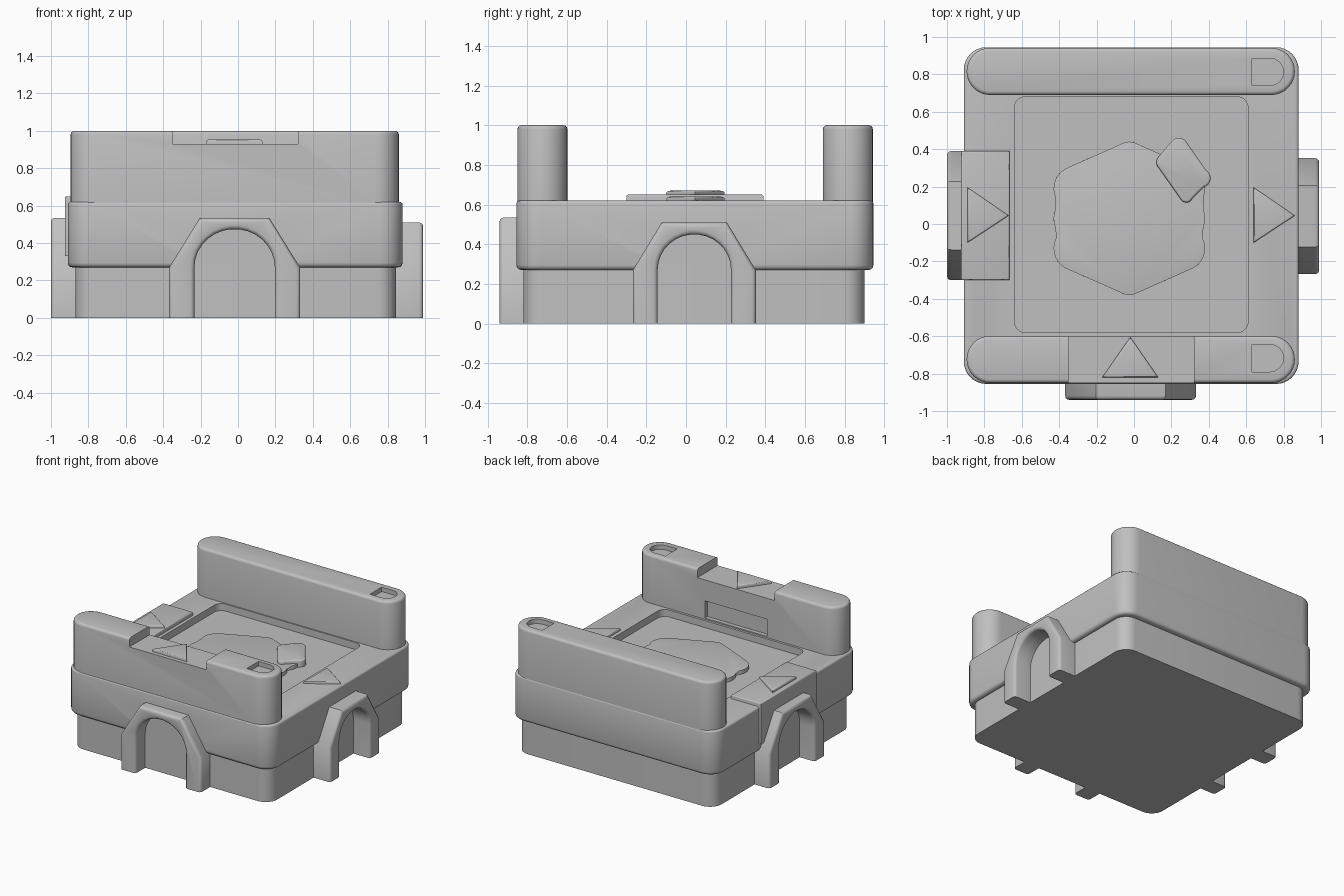
import bpy, bmesh
from math import radians, sin, cos
from mathutils import Matrix

cube = bpy.data.objects.get("Cube")
if cube:
    bpy.data.objects.remove(cube)

grey = bpy.data.materials.new("plain grey")
grey.use_nodes = True
grey.diffuse_color = (0.53, 0.53, 0.53, 1)
grey.node_tree.nodes["Principled BSDF"].inputs["Base Color"].default_value = (0.53, 0.53, 0.53, 1)


def arcs(*parts, steps=8):
    """Outline through arcs given as centre x, centre y, radius, start and end degrees."""
    pts = []
    for cx, cy, r, a, b in parts:
        for i in range(steps + 1):
            t = radians(a + (b - a) * i / steps)
            pts.append((cx + r * cos(t), cy + r * sin(t)))
    return pts


def rounded(x0, x1, y0, y1, r):
    return arcs((x1 - r, y1 - r, r, 0, 90), (x0 + r, y1 - r, r, 90, 180),
                (x0 + r, y0 + r, r, 180, 270), (x1 - r, y0 + r, r, 270, 360))


def rect(x0, x1, y0, y1):
    return [(x0, y0), (x1, y0), (x1, y1), (x0, y1)]


def prism(name, outline, z0, z1, top=0.0, bottom=0.0, matrix=None, open_base=False):
    """Extrude an outline and round the edges of its end caps."""
    bm = bmesh.new()
    face = bm.faces.new([bm.verts.new((x, y, z0)) for x, y in outline])
    ext = bmesh.ops.extrude_face_region(bm, geom=[face])["geom"]
    for v in ext:
        if isinstance(v, bmesh.types.BMVert):
            v.co.z = z1
    bmesh.ops.remove_doubles(bm, verts=bm.verts, dist=0.0005)
    for level, width in ((z1, top), (z0, bottom)):
        if width:
            edges = [e for e in bm.edges
                     if all(abs(v.co.z - level) < 1e-5 for v in e.verts)
                     and not (open_base and all(abs(v.co.y) < 1e-5 for v in e.verts))]
            bmesh.ops.bevel(bm, geom=edges, offset=width, segments=3, profile=0.5,
                            affect='EDGES', clamp_overlap=True)
    bmesh.ops.recalc_face_normals(bm, faces=bm.faces)
    if matrix:
        bm.transform(matrix)
    mesh = bpy.data.meshes.new(name)
    bm.to_mesh(mesh)
    bm.free()
    mesh.materials.append(grey)
    obj = bpy.data.objects.new(name, mesh)
    bpy.context.collection.objects.link(obj)
    return obj


def cut(target, *cutters):
    """Subtract the cutters from the target."""
    bpy.context.view_layer.objects.active = target
    for c in cutters:
        mod = target.modifiers.new("cut", 'BOOLEAN')
        mod.object = c
        mod.solver = 'EXACT'
        bpy.ops.object.modifier_apply(modifier=mod.name)


helpers = []


def cutter(*args, **kw):
    c = prism("cutter", *args, **kw)
    c.hide_render = True
    helpers.append(c)
    return c


# Body
base = prism("base", rounded(-0.87, 0.845, -0.82, 0.90, 0.1), 0, 0.3)
band = prism("band", rounded(-0.91, 0.88, -0.855, 0.945, 0.12), 0.27, 0.62, 0.015, 0.025)
side_plate = prism("side_plate", rect(-0.925, -0.665, -0.30, 0.39), 0.33, 0.65, 0.01)

# Recessed tray with a scalloped emblem and a small leaf
cut(band, cutter(rounded(-0.64, 0.61, -0.58, 0.68, 0.06), 0.565, 0.8))
cx, cy, sx, sp = -0.025, 0.03, 0.285, 0.16
right = [(cx + sx, cy - sp, 0.12, -63, 42), (cx + sx, cy, 0.12, -42, 42),
         (cx + sx, cy + sp, 0.12, -42, 63)]
left = [(cx - sx, y, r, a + 180, b + 180)
        for (x, y, r, a, b) in [(0, cy + sp, 0.12, -63, 42), (0, cy, 0.12, -42, 42),
                                (0, cy - sp, 0.12, -42, 63)]]
tip = (cx, cy + 0.33, 0.08, 63, 117)
toe = (cx, cy - 0.33, 0.08, 243, 297)
prism("emblem", arcs(*right, tip, *left, toe), 0.55, 0.595, 0.015)
prism("emblem_leaf", arcs((0.28, 0.15, 0.035, 215, 340), (0.36, 0.245, 0.05, -75, 60),
                          (0.24, 0.41, 0.05, 30, 140), (0.165, 0.33, 0.045, 130, 225)),
      0.56, 0.62, 0.012)

# Arched doorways on three sides: turn, centre, half widths, heights, inner and outer depth
for name, turn, c, half, inner, height, apex, d0, d1 in (
        ("front_arch", 0, -0.018, 0.35, 0.215, 0.535, 0.475, 0.82, 0.94),
        ("left_arch", 90, 0.042, 0.31, 0.185, 0.51, 0.45, 0.845, 0.99),
        ("right_arch", -90, -0.045, 0.345, 0.215, 0.535, 0.475, 0.87, 1.0)):
    m = (Matrix.Rotation(radians(turn), 4, 'Z') @ Matrix.Rotation(radians(90), 4, 'X')
         @ Matrix.Translation((c, 0, 0)))
    spring = 0.27
    curve = [(inner * cos(radians(a)), spring + (apex - spring) * sin(radians(a)))
             for a in range(0, 181, 12)]
    shoulder = half * 0.53
    outer = [(-half, 0), (-half, spring), (-shoulder, height),
             (shoulder, height), (half, spring), (half, 0)]
    prism(name, outer + [(inner, 0)] + curve + [(-inner, 0)], d0 - 0.01, d1,
          0.022, matrix=m, open_base=True)
    opening = cutter([(inner, -0.1)] + curve + [(-inner, -0.1)], d0, d1 + 0.1, matrix=m)
    cut(band, opening)
    if turn == -90:
        cut(side_plate, opening)

# Two long walls with rounded ends, each with a half-round pocket
front_wall = prism("front_wall", rounded(-0.895, 0.86, -0.85, -0.598, 0.126), 0.61, 1.0, 0.02)
back_wall = prism("back_wall", rounded(-0.895, 0.86, 0.69, 0.942, 0.126), 0.61, 1.0, 0.02)
for wall, y in ((front_wall, -0.717), (back_wall, 0.813)):
    pocket = [(0.63, y + 0.073), (0.63, y - 0.073)] + arcs((0.727, y, 0.073, -90, 90))
    cut(wall, cutter(pocket, 0.965, 1.1))

# Notch and inner slot of the front wall
cut(front_wall, cutter(rect(-0.35, 0.32, -1.0, -0.5), 0.93, 1.1),
    cutter(rect(-0.285, 0.255, -0.63, -0.5), 0.63, 0.765))

# Raised direction arrows
prism("front_arrow", [(-0.17, -0.82), (0.13, -0.82), (-0.02, -0.605)], 0.92, 0.955, 0.012)
prism("right_arrow", [(-0.89, 0.195), (-0.89, -0.10), (-0.67, 0.045)], 0.64, 0.67, 0.012)
prism("left_arrow", [(0.64, 0.195), (0.64, -0.10), (0.86, 0.045)], 0.61, 0.64, 0.012)

# Finish: drop the cutters and smooth the rounded parts
for h in helpers:
    bpy.data.objects.remove(h)
bpy.ops.object.select_all(action='DESELECT')
for o in bpy.context.collection.objects:
    if o.type == 'MESH':
        o.select_set(True)
        bpy.context.view_layer.objects.active = o
bpy.ops.object.shade_smooth_by_angle(angle=radians(32))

▸ **What you will do**
The copy you return must match the records above exactly, minus any images.

▸ **Written reply**
import bpy, bmesh
from math import radians, sin, cos
from mathutils import Matrix

cube = bpy.data.objects.get("Cube")
if cube:
    bpy.data.objects.remove(cube)

grey = bpy.data.materials.new("plain grey")
grey.use_nodes = True
grey.diffuse_color = (0.53, 0.53, 0.53, 1)
grey.node_tree.nodes["Principled BSDF"].inputs["Base Color"].default_value = (0.53, 0.53, 0.53, 1)


def arcs(*parts, steps=8):
    """Outline through arcs given as centre x, centre y, radius, start and end degrees."""
    pts = []
    for cx, cy, r, a, b in parts:
        for i in range(steps + 1):
            t = radians(a + (b - a) * i / steps)
            pts.append((cx + r * cos(t), cy + r * sin(t)))
    return pts


def rounded(x0, x1, y0, y1, r):
    return arcs((x1 - r, y1 - r, r, 0, 90), (x0 + r, y1 - r, r, 90, 180),
                (x0 + r, y0 + r, r, 180, 270), (x1 - r, y0 + r, r, 270, 360))


def rect(x0, x1, y0, y1):
    return [(x0, y0), (x1, y0), (x1, y1), (x0, y1)]


def prism(name, outline, z0, z1, top=0.0, bottom=0.0, matrix=None, open_base=False):
    """Extrude an outline and round the edges of its end caps."""
    bm = bmesh.new()
    face = bm.faces.new([bm.verts.new((x, y, z0)) for x, y in outline])
    ext = bmesh.ops.extrude_face_region(bm, geom=[face])["geom"]
    for v in ext:
        if isinstance(v, bmesh.types.BMVert):
            v.co.z = z1
    bmesh.ops.remove_doubles(bm, verts=bm.verts, dist=0.0005)
    for level, width in ((z1, top), (z0, bottom)):
        if width:
            edges = [e for e in bm.edges
                     if all(abs(v.co.z - level) < 1e-5 for v in e.verts)
                     and not (open_base and all(abs(v.co.y) < 1e-5 for v in e.verts))]
            bmesh.ops.bevel(bm, geom=edges, offset=width, segments=3, profile=0.5,
                            affect='EDGES', clamp_overlap=True)
    bmesh.ops.recalc_face_normals(bm, faces=bm.faces)
    if matrix:
        bm.transform(matrix)
    mesh = bpy.data.meshes.new(name)
    bm.to_mesh(mesh)
    bm.free()
    mesh.materials.append(grey)
    obj = bpy.data.objects.new(name, mesh)
    bpy.context.collection.objects.link(obj)
    return obj


def cut(target, *cutters):
    """Subtract the cutters from the target."""
    bpy.context.view_layer.objects.active = target
    for c in cutters:
        mod = target.modifiers.new("cut", 'BOOLEAN')
        mod.object = c
        mod.solver = 'EXACT'
        bpy.ops.object.modifier_apply(modifier=mod.name)


helpers = []


def cutter(*args, **kw):
    c = prism("cutter", *args, **kw)
    c.hide_render = True
    helpers.append(c)
    return c


# Body
base = prism("base", rounded(-0.87, 0.845, -0.82, 0.90, 0.1), 0, 0.3)
band = prism("band", rounded(-0.91, 0.88, -0.855, 0.945, 0.12), 0.27, 0.62, 0.015, 0.025)
side_plate = prism("side_plate", rect(-0.925, -0.665, -0.30, 0.39), 0.33, 0.65, 0.01)

# Recessed tray with a scalloped emblem and a small leaf
cut(band, cutter(rounded(-0.64, 0.61, -0.58, 0.68, 0.06), 0.565, 0.8))
cx, cy, sx, sp = -0.025, 0.03, 0.285, 0.16
right = [(cx + sx, cy - sp, 0.12, -63, 42), (cx + sx, cy, 0.12, -42, 42),
         (cx + sx, cy + sp, 0.12, -42, 63)]
left = [(cx - sx, y, r, a + 180, b + 180)
        for (x, y, r, a, b) in [(0, cy + sp, 0.12, -63, 42), (0, cy, 0.12, -42, 42),
                                (0, cy - sp, 0.12, -42, 63)]]
tip = (cx, cy + 0.33, 0.08, 63, 117)
toe = (cx, cy - 0.33, 0.08, 243, 297)
prism("emblem", arcs(*right, tip, *left, toe), 0.55, 0.595, 0.015)
prism("emblem_leaf", arcs((0.28, 0.15, 0.035, 215, 340), (0.36, 0.245, 0.05, -75, 60),
                          (0.24, 0.41, 0.05, 30, 140), (0.165, 0.33, 0.045, 130, 225)),
      0.56, 0.62, 0.012)

# Arched doorways on three sides: turn, centre, half widths, heights, inner and outer depth
for name, turn, c, half, inner, height, apex, d0, d1 in (
        ("front_arch", 0, -0.018, 0.35, 0.215, 0.535, 0.475, 0.82, 0.94),
        ("left_arch", 90, 0.042, 0.31, 0.185, 0.51, 0.45, 0.845, 0.99),
        ("right_arch", -90, -0.045, 0.345, 0.215, 0.535, 0.475, 0.87, 1.0)):
    m = (Matrix.Rotation(radians(turn), 4, 'Z') @ Matrix.Rotation(radians(90), 4, 'X')
         @ Matrix.Translation((c, 0, 0)))
    spring = 0.27
    curve = [(inner * cos(radians(a)), spring + (apex - spring) * sin(radians(a)))
             for a in range(0, 181, 12)]
    shoulder = half * 0.53
    outer = [(-half, 0), (-half, spring), (-shoulder, height),
             (shoulder, height), (half, spring), (half, 0)]
    prism(name, outer + [(inner, 0)] + curve + [(-inner, 0)], d0 - 0.01, d1,
          0.022, matrix=m, open_base=True)
    opening = cutter([(inner, -0.1)] + curve + [(-inner, -0.1)], d0, d1 + 0.1, matrix=m)
    cut(band, opening)
    if turn == -90:
        cut(side_plate, opening)

# Two long walls with rounded ends, each with a half-round pocket
front_wall = prism("front_wall", rounded(-0.895, 0.86, -0.85, -0.598, 0.126), 0.61, 1.0, 0.02)
back_wall = prism("back_wall", rounded(-0.895, 0.86, 0.69, 0.942, 0.126), 0.61, 1.0, 0.02)
for wall, y in ((front_wall, -0.717), (back_wall, 0.813)):
    pocket = [(0.63, y + 0.073), (0.63, y - 0.073)] + arcs((0.727, y, 0.073, -90, 90))
    cut(wall, cutter(pocket, 0.965, 1.1))

# Notch and inner slot of the front wall
cut(front_wall, cutter(rect(-0.35, 0.32, -1.0, -0.5), 0.93, 1.1),
    cutter(rect(-0.285, 0.255, -0.63, -0.5), 0.63, 0.765))

# Raised direction arrows
prism("front_arrow", [(-0.17, -0.82), (0.13, -0.82), (-0.02, -0.605)], 0.92, 0.955, 0.012)
prism("right_arrow", [(-0.89, 0.195), (-0.89, -0.10), (-0.67, 0.045)], 0.64, 0.67, 0.012)
prism("left_arrow", [(0.64, 0.195), (0.64, -0.10), (0.86, 0.045)], 0.61, 0.64, 0.012)

# Finish: drop the cutters and smooth the rounded parts
for h in helpers:
    bpy.data.objects.remove(h)
bpy.ops.object.select_all(action='DESELECT')
for o in bpy.context.collection.objects:
    if o.type == 'MESH':
        o.select_set(True)
        bpy.context.view_layer.objects.active = o
bpy.ops.object.shade_smooth_by_angle(angle=radians(32))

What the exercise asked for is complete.